Saved entries:
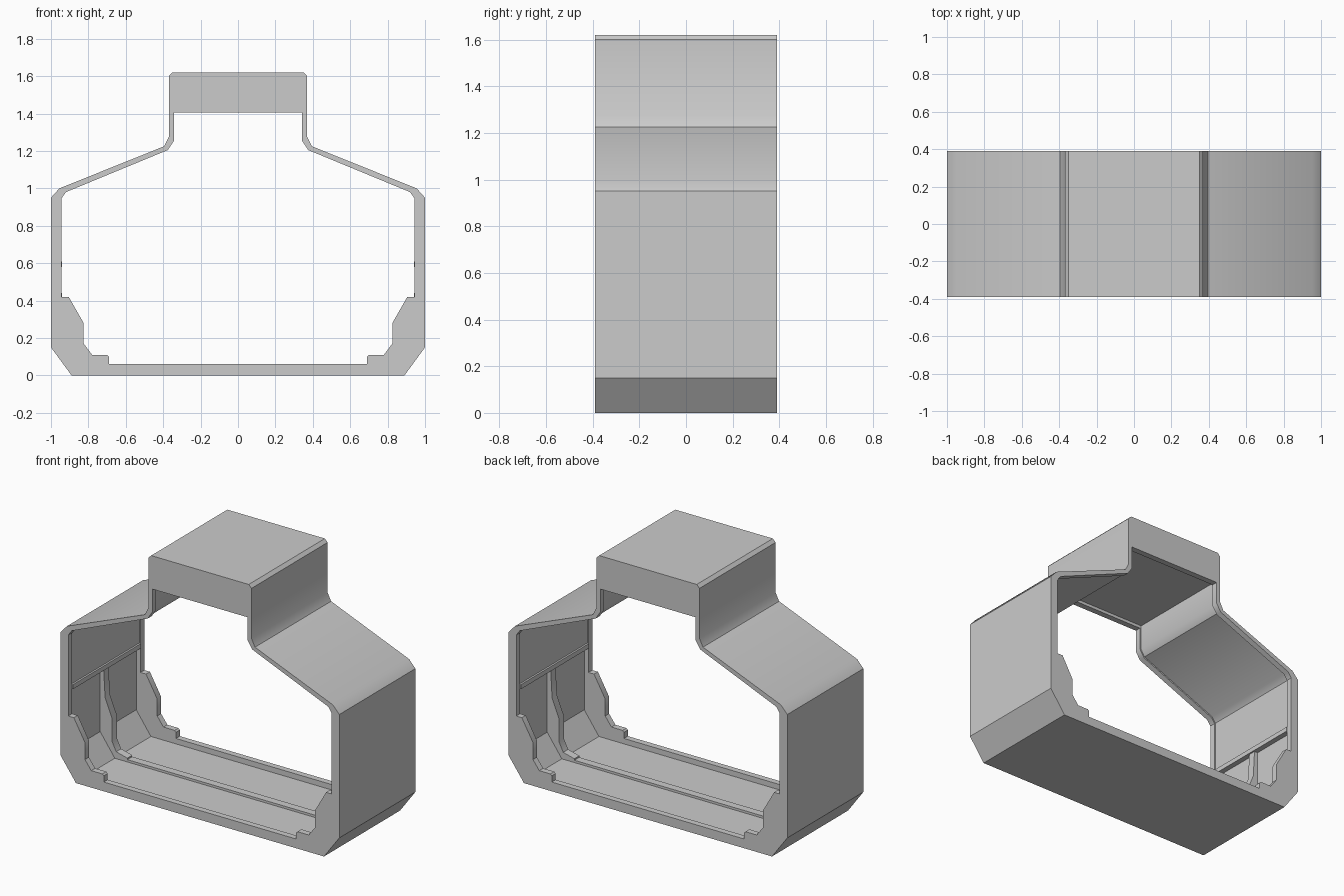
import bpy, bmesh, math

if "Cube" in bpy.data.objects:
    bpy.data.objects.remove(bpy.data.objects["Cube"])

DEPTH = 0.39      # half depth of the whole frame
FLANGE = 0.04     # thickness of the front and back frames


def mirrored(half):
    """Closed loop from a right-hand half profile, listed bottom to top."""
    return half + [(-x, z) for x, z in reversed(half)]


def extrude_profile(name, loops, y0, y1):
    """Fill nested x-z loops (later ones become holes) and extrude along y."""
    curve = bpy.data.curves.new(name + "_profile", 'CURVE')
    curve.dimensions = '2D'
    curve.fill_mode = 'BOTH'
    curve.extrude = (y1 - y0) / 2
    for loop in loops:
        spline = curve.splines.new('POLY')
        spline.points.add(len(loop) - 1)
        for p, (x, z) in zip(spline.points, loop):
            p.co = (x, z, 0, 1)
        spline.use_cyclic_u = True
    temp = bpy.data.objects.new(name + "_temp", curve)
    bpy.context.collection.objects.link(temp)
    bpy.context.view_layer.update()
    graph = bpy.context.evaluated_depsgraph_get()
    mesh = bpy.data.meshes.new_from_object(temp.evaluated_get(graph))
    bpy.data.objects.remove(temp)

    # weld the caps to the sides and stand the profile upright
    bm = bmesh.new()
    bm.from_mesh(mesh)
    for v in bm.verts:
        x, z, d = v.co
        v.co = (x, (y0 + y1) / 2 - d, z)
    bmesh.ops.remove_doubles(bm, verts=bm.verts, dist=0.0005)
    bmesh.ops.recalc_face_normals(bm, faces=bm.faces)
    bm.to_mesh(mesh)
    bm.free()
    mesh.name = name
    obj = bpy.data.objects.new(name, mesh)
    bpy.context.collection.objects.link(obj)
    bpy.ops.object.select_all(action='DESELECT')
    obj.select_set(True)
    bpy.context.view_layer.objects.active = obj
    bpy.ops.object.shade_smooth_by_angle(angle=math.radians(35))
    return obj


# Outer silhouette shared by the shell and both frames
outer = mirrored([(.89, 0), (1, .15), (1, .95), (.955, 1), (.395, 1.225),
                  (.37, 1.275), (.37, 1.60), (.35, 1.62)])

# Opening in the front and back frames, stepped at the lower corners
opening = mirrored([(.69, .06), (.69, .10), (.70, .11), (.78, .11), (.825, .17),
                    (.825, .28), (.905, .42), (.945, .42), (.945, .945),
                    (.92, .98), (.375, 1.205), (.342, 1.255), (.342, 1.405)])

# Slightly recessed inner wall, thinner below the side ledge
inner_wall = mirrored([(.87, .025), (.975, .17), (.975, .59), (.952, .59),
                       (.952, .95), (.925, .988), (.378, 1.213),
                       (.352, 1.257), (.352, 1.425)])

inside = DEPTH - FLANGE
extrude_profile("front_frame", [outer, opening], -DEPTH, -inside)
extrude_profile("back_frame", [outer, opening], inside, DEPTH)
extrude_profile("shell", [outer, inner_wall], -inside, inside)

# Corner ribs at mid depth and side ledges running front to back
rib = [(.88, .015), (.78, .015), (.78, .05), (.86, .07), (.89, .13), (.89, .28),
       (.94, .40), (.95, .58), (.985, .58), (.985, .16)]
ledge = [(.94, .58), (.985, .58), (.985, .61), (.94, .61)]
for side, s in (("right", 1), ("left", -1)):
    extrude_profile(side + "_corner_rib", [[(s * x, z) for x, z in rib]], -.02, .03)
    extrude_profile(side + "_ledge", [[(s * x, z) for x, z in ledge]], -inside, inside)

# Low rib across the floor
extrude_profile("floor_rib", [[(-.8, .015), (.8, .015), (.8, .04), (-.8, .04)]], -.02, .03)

* * *

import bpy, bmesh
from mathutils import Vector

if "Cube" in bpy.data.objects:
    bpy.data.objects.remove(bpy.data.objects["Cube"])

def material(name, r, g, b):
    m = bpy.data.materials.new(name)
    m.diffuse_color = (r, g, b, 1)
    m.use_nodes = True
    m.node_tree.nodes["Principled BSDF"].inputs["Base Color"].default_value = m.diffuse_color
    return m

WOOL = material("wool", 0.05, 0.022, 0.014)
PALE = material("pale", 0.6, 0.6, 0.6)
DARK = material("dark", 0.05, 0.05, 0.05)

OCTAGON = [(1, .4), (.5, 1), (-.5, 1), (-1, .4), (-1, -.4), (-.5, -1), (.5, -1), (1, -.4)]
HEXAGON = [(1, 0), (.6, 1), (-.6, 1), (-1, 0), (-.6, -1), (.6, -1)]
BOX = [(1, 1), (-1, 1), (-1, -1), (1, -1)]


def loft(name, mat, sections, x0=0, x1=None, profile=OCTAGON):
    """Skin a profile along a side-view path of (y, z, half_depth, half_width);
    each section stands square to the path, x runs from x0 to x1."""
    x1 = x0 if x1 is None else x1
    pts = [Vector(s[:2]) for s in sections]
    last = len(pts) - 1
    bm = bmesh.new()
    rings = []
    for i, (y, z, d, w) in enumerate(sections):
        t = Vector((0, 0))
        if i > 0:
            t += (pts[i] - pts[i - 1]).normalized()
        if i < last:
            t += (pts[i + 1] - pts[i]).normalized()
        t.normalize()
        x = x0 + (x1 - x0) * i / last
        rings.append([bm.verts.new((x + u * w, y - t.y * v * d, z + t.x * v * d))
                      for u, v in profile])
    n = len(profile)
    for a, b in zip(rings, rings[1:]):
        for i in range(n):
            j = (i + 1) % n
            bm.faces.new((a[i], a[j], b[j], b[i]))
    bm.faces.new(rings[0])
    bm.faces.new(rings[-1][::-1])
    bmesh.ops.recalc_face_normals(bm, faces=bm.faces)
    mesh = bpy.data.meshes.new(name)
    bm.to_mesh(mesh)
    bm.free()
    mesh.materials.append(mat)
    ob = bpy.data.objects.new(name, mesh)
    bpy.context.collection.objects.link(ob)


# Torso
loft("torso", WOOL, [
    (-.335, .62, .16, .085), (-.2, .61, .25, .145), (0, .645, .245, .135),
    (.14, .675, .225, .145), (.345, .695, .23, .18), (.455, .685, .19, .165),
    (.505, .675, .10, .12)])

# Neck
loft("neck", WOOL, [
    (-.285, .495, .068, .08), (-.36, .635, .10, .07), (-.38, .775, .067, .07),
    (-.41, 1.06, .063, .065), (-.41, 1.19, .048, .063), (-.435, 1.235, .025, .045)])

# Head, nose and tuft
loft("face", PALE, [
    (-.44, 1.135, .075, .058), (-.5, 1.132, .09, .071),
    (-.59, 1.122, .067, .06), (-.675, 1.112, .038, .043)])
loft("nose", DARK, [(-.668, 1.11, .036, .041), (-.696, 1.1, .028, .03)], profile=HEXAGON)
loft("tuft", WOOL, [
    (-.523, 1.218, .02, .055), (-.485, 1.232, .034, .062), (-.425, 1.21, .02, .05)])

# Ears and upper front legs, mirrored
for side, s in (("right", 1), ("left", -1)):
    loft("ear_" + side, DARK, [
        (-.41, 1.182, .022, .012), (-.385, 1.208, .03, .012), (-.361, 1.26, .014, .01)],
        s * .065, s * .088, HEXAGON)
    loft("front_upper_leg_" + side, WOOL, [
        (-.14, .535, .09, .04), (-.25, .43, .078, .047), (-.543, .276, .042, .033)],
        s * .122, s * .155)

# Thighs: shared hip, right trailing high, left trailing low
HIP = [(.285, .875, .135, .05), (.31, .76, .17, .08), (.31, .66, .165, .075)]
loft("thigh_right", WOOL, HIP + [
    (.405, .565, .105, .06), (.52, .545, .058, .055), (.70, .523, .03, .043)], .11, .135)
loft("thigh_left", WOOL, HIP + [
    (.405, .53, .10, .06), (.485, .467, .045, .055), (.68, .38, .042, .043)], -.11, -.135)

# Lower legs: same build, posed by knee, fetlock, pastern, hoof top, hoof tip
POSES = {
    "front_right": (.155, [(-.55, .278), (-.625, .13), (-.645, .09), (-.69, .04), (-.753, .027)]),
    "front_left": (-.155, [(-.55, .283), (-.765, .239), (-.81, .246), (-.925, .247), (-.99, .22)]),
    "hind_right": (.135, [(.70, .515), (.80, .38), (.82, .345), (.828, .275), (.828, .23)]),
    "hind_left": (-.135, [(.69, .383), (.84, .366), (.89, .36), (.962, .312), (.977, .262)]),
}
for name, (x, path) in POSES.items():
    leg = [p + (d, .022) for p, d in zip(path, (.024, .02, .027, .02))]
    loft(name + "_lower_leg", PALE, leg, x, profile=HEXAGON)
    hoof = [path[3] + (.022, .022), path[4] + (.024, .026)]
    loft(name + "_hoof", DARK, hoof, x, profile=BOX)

### [Exercise requirements]
Copy exactly the stretch of data above from the line with "import bpy, bmesh, math" through the line with "return half +", and omit all other lines.

### [Reply]
import bpy, bmesh, math

if "Cube" in bpy.data.objects:
    bpy.data.objects.remove(bpy.data.objects["Cube"])

DEPTH = 0.39      # half depth of the whole frame
FLANGE = 0.04     # thickness of the front and back frames


def mirrored(half):
    """Closed loop from a right-hand half profile, listed bottom to top."""
    return half + [(-x, z) for x, z in reversed(half)]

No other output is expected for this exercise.